The problem. Repeat all the records exactly, omitting pictures.

Data.
»»

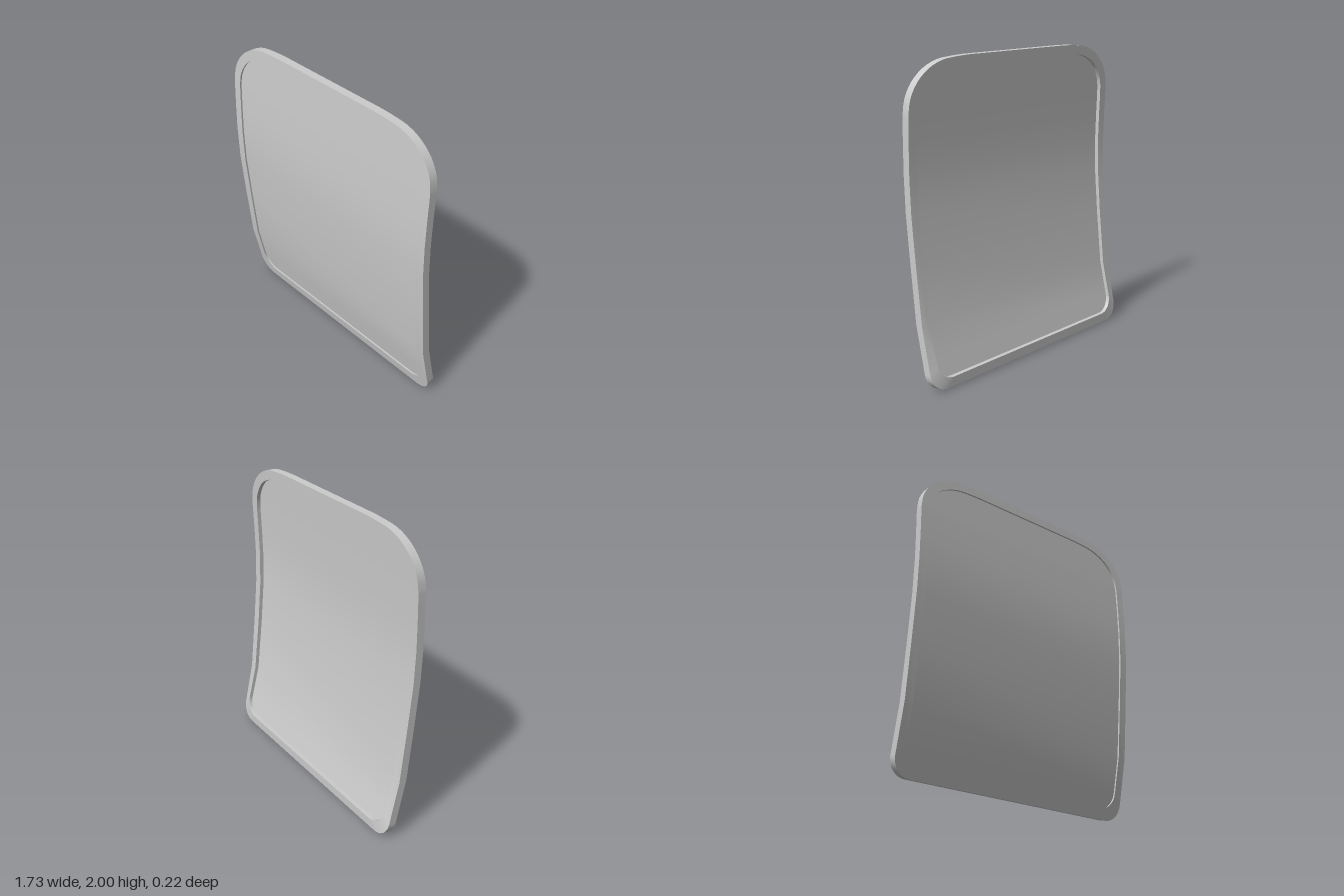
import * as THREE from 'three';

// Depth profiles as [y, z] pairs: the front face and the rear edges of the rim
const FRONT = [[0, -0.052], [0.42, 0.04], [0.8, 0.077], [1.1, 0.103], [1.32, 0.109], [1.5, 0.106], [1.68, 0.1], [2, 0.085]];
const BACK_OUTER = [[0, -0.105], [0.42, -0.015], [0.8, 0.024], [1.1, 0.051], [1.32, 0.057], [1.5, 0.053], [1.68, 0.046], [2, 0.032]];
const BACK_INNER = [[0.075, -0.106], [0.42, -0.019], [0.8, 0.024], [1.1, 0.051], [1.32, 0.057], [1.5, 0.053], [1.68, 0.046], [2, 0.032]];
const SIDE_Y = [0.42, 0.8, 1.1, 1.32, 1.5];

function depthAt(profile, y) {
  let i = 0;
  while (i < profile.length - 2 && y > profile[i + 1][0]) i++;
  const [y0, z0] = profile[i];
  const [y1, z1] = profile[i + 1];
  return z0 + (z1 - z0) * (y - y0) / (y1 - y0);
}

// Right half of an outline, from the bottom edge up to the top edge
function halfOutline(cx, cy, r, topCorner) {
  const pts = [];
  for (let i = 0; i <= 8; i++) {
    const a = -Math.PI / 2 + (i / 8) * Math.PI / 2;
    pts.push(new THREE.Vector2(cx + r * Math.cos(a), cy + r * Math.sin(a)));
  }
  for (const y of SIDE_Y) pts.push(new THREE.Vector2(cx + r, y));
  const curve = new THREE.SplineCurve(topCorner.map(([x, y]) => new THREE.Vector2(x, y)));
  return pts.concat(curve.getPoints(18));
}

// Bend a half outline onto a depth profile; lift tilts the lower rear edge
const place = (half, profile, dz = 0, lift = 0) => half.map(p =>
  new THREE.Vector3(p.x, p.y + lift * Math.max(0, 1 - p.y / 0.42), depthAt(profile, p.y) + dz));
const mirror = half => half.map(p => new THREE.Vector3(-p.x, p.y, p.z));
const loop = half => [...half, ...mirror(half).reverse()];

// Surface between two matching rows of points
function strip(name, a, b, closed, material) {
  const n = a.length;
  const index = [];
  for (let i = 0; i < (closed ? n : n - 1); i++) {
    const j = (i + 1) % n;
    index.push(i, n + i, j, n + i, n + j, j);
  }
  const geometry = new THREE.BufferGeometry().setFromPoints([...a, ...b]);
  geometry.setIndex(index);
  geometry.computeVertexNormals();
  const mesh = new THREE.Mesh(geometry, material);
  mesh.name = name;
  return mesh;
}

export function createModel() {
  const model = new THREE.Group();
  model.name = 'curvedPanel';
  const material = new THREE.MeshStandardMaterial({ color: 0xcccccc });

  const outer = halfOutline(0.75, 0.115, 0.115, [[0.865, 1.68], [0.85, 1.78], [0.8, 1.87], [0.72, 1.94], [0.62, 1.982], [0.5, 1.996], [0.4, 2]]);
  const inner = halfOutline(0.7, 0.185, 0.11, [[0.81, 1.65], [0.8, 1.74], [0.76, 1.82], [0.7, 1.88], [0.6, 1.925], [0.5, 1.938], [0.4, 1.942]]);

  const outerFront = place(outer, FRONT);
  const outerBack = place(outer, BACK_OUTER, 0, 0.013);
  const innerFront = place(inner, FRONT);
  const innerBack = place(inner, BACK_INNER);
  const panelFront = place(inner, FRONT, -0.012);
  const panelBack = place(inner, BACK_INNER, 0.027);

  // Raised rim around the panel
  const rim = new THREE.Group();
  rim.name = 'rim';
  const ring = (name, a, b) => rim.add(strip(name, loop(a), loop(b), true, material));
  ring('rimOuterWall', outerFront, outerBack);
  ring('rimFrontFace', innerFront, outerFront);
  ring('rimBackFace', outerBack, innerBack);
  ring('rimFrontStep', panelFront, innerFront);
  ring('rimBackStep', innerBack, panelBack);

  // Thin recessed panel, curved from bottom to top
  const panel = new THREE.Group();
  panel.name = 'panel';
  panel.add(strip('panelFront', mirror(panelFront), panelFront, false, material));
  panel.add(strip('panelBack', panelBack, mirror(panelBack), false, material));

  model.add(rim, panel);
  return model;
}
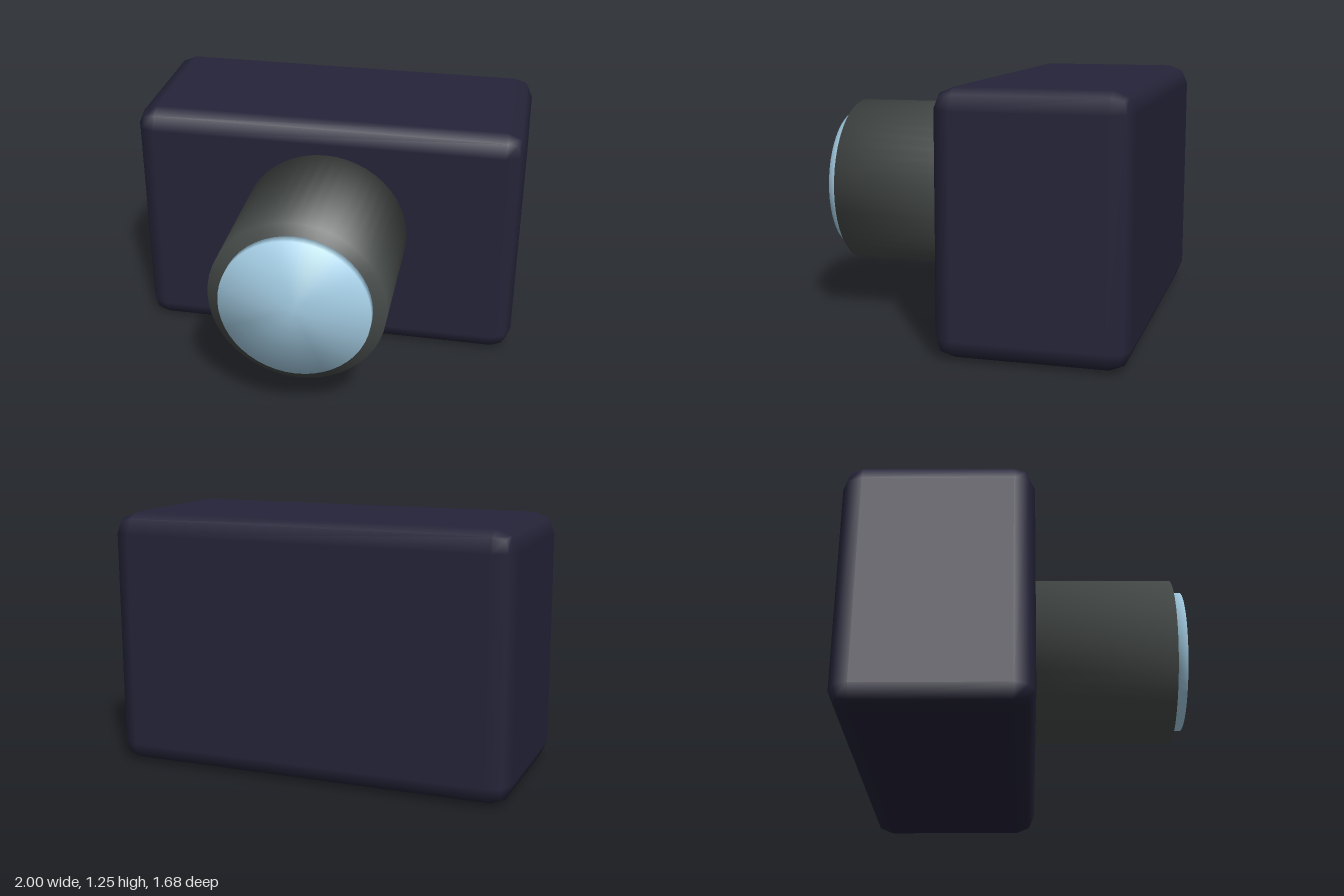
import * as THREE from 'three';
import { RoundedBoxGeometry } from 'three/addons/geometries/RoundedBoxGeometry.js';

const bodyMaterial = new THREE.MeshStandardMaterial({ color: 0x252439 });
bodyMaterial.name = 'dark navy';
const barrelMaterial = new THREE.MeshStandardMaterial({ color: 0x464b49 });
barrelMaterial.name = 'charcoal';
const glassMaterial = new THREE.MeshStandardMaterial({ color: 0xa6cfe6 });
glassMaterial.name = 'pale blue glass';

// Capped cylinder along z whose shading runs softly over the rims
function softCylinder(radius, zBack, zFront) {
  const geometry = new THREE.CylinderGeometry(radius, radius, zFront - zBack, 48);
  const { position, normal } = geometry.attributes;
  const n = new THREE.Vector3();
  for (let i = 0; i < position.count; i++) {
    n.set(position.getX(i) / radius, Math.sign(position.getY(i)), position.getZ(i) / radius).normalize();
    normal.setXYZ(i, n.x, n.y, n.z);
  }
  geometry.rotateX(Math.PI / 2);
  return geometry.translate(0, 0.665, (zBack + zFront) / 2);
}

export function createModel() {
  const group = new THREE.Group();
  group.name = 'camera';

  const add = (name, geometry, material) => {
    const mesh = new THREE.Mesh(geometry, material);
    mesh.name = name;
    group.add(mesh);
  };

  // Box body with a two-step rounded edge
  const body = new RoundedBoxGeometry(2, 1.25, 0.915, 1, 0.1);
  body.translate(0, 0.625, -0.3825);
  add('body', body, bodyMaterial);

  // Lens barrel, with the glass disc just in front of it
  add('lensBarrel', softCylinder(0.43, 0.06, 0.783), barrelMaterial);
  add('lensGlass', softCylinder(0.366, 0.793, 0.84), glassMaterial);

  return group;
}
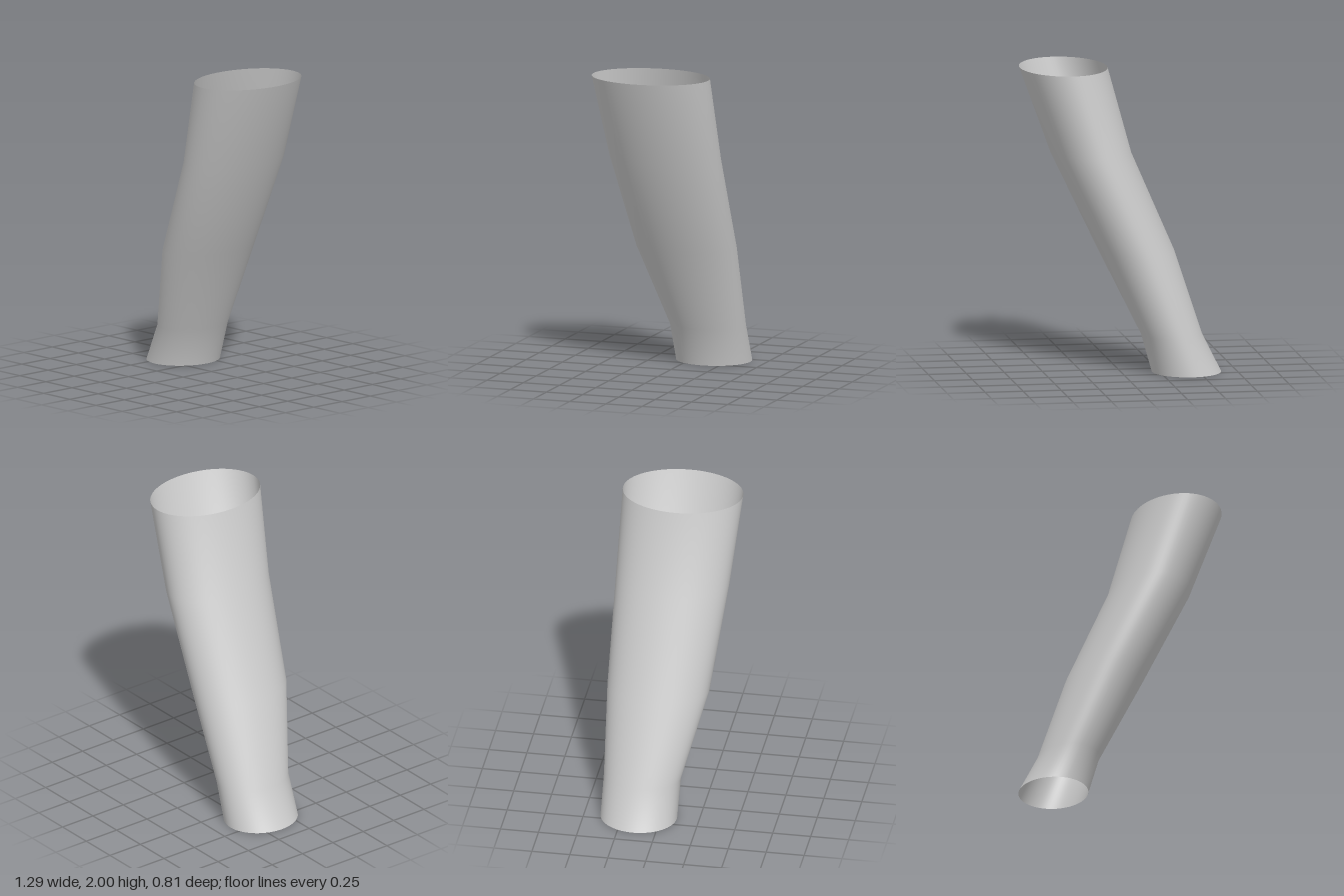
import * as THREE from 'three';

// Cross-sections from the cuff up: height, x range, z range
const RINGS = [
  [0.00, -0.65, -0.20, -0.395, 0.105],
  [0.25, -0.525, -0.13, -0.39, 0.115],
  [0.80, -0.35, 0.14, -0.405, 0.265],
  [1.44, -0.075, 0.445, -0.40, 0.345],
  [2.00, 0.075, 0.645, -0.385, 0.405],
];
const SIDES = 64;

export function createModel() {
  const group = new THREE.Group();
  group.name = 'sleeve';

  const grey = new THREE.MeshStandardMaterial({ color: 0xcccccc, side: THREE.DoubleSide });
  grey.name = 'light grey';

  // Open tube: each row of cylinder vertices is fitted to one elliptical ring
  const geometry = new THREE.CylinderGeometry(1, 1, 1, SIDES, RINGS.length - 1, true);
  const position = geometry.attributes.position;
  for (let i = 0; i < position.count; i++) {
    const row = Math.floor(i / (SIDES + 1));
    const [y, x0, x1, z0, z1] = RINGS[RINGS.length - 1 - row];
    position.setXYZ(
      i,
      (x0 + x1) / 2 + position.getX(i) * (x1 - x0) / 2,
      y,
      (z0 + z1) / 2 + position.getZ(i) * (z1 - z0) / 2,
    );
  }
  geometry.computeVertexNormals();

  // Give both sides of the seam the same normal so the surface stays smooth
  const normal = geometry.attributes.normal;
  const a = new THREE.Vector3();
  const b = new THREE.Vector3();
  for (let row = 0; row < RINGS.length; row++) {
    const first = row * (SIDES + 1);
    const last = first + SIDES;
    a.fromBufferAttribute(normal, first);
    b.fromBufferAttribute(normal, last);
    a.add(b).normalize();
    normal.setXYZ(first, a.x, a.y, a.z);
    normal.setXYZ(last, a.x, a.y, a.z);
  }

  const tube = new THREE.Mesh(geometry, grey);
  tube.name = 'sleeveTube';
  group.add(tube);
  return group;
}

««

Answer section.
import * as THREE from 'three';

// Depth profiles as [y, z] pairs: the front face and the rear edges of the rim
const FRONT = [[0, -0.052], [0.42, 0.04], [0.8, 0.077], [1.1, 0.103], [1.32, 0.109], [1.5, 0.106], [1.68, 0.1], [2, 0.085]];
const BACK_OUTER = [[0, -0.105], [0.42, -0.015], [0.8, 0.024], [1.1, 0.051], [1.32, 0.057], [1.5, 0.053], [1.68, 0.046], [2, 0.032]];
const BACK_INNER = [[0.075, -0.106], [0.42, -0.019], [0.8, 0.024], [1.1, 0.051], [1.32, 0.057], [1.5, 0.053], [1.68, 0.046], [2, 0.032]];
const SIDE_Y = [0.42, 0.8, 1.1, 1.32, 1.5];

function depthAt(profile, y) {
  let i = 0;
  while (i < profile.length - 2 && y > profile[i + 1][0]) i++;
  const [y0, z0] = profile[i];
  const [y1, z1] = profile[i + 1];
  return z0 + (z1 - z0) * (y - y0) / (y1 - y0);
}

// Right half of an outline, from the bottom edge up to the top edge
function halfOutline(cx, cy, r, topCorner) {
  const pts = [];
  for (let i = 0; i <= 8; i++) {
    const a = -Math.PI / 2 + (i / 8) * Math.PI / 2;
    pts.push(new THREE.Vector2(cx + r * Math.cos(a), cy + r * Math.sin(a)));
  }
  for (const y of SIDE_Y) pts.push(new THREE.Vector2(cx + r, y));
  const curve = new THREE.SplineCurve(topCorner.map(([x, y]) => new THREE.Vector2(x, y)));
  return pts.concat(curve.getPoints(18));
}

// Bend a half outline onto a depth profile; lift tilts the lower rear edge
const place = (half, profile, dz = 0, lift = 0) => half.map(p =>
  new THREE.Vector3(p.x, p.y + lift * Math.max(0, 1 - p.y / 0.42), depthAt(profile, p.y) + dz));
const mirror = half => half.map(p => new THREE.Vector3(-p.x, p.y, p.z));
const loop = half => [...half, ...mirror(half).reverse()];

// Surface between two matching rows of points
function strip(name, a, b, closed, material) {
  const n = a.length;
  const index = [];
  for (let i = 0; i < (closed ? n : n - 1); i++) {
    const j = (i + 1) % n;
    index.push(i, n + i, j, n + i, n + j, j);
  }
  const geometry = new THREE.BufferGeometry().setFromPoints([...a, ...b]);
  geometry.setIndex(index);
  geometry.computeVertexNormals();
  const mesh = new THREE.Mesh(geometry, material);
  mesh.name = name;
  return mesh;
}

export function createModel() {
  const model = new THREE.Group();
  model.name = 'curvedPanel';
  const material = new THREE.MeshStandardMaterial({ color: 0xcccccc });

  const outer = halfOutline(0.75, 0.115, 0.115, [[0.865, 1.68], [0.85, 1.78], [0.8, 1.87], [0.72, 1.94], [0.62, 1.982], [0.5, 1.996], [0.4, 2]]);
  const inner = halfOutline(0.7, 0.185, 0.11, [[0.81, 1.65], [0.8, 1.74], [0.76, 1.82], [0.7, 1.88], [0.6, 1.925], [0.5, 1.938], [0.4, 1.942]]);

  const outerFront = place(outer, FRONT);
  const outerBack = place(outer, BACK_OUTER, 0, 0.013);
  const innerFront = place(inner, FRONT);
  const innerBack = place(inner, BACK_INNER);
  const panelFront = place(inner, FRONT, -0.012);
  const panelBack = place(inner, BACK_INNER, 0.027);

  // Raised rim around the panel
  const rim = new THREE.Group();
  rim.name = 'rim';
  const ring = (name, a, b) => rim.add(strip(name, loop(a), loop(b), true, material));
  ring('rimOuterWall', outerFront, outerBack);
  ring('rimFrontFace', innerFront, outerFront);
  ring('rimBackFace', outerBack, innerBack);
  ring('rimFrontStep', panelFront, innerFront);
  ring('rimBackStep', innerBack, panelBack);

  // Thin recessed panel, curved from bottom to top
  const panel = new THREE.Group();
  panel.name = 'panel';
  panel.add(strip('panelFront', mirror(panelFront), panelFront, false, material));
  panel.add(strip('panelBack', panelBack, mirror(panelBack), false, material));

  model.add(rim, panel);
  return model;
}
import * as THREE from 'three';
import { RoundedBoxGeometry } from 'three/addons/geometries/RoundedBoxGeometry.js';

const bodyMaterial = new THREE.MeshStandardMaterial({ color: 0x252439 });
bodyMaterial.name = 'dark navy';
const barrelMaterial = new THREE.MeshStandardMaterial({ color: 0x464b49 });
barrelMaterial.name = 'charcoal';
const glassMaterial = new THREE.MeshStandardMaterial({ color: 0xa6cfe6 });
glassMaterial.name = 'pale blue glass';

// Capped cylinder along z whose shading runs softly over the rims
function softCylinder(radius, zBack, zFront) {
  const geometry = new THREE.CylinderGeometry(radius, radius, zFront - zBack, 48);
  const { position, normal } = geometry.attributes;
  const n = new THREE.Vector3();
  for (let i = 0; i < position.count; i++) {
    n.set(position.getX(i) / radius, Math.sign(position.getY(i)), position.getZ(i) / radius).normalize();
    normal.setXYZ(i, n.x, n.y, n.z);
  }
  geometry.rotateX(Math.PI / 2);
  return geometry.translate(0, 0.665, (zBack + zFront) / 2);
}

export function createModel() {
  const group = new THREE.Group();
  group.name = 'camera';

  const add = (name, geometry, material) => {
    const mesh = new THREE.Mesh(geometry, material);
    mesh.name = name;
    group.add(mesh);
  };

  // Box body with a two-step rounded edge
  const body = new RoundedBoxGeometry(2, 1.25, 0.915, 1, 0.1);
  body.translate(0, 0.625, -0.3825);
  add('body', body, bodyMaterial);

  // Lens barrel, with the glass disc just in front of it
  add('lensBarrel', softCylinder(0.43, 0.06, 0.783), barrelMaterial);
  add('lensGlass', softCylinder(0.366, 0.793, 0.84), glassMaterial);

  return group;
}
import * as THREE from 'three';

// Cross-sections from the cuff up: height, x range, z range
const RINGS = [
  [0.00, -0.65, -0.20, -0.395, 0.105],
  [0.25, -0.525, -0.13, -0.39, 0.115],
  [0.80, -0.35, 0.14, -0.405, 0.265],
  [1.44, -0.075, 0.445, -0.40, 0.345],
  [2.00, 0.075, 0.645, -0.385, 0.405],
];
const SIDES = 64;

export function createModel() {
  const group = new THREE.Group();
  group.name = 'sleeve';

  const grey = new THREE.MeshStandardMaterial({ color: 0xcccccc, side: THREE.DoubleSide });
  grey.name = 'light grey';

  // Open tube: each row of cylinder vertices is fitted to one elliptical ring
  const geometry = new THREE.CylinderGeometry(1, 1, 1, SIDES, RINGS.length - 1, true);
  const position = geometry.attributes.position;
  for (let i = 0; i < position.count; i++) {
    const row = Math.floor(i / (SIDES + 1));
    const [y, x0, x1, z0, z1] = RINGS[RINGS.length - 1 - row];
    position.setXYZ(
      i,
      (x0 + x1) / 2 + position.getX(i) * (x1 - x0) / 2,
      y,
      (z0 + z1) / 2 + position.getZ(i) * (z1 - z0) / 2,
    );
  }
  geometry.computeVertexNormals();

  // Give both sides of the seam the same normal so the surface stays smooth
  const normal = geometry.attributes.normal;
  const a = new THREE.Vector3();
  const b = new THREE.Vector3();
  for (let row = 0; row < RINGS.length; row++) {
    const first = row * (SIDES + 1);
    const last = first + SIDES;
    a.fromBufferAttribute(normal, first);
    b.fromBufferAttribute(normal, last);
    a.add(b).normalize();
    normal.setXYZ(first, a.x, a.y, a.z);
    normal.setXYZ(last, a.x, a.y, a.z);
  }

  const tube = new THREE.Mesh(geometry, grey);
  tube.name = 'sleeveTube';
  group.add(tube);
  return group;
}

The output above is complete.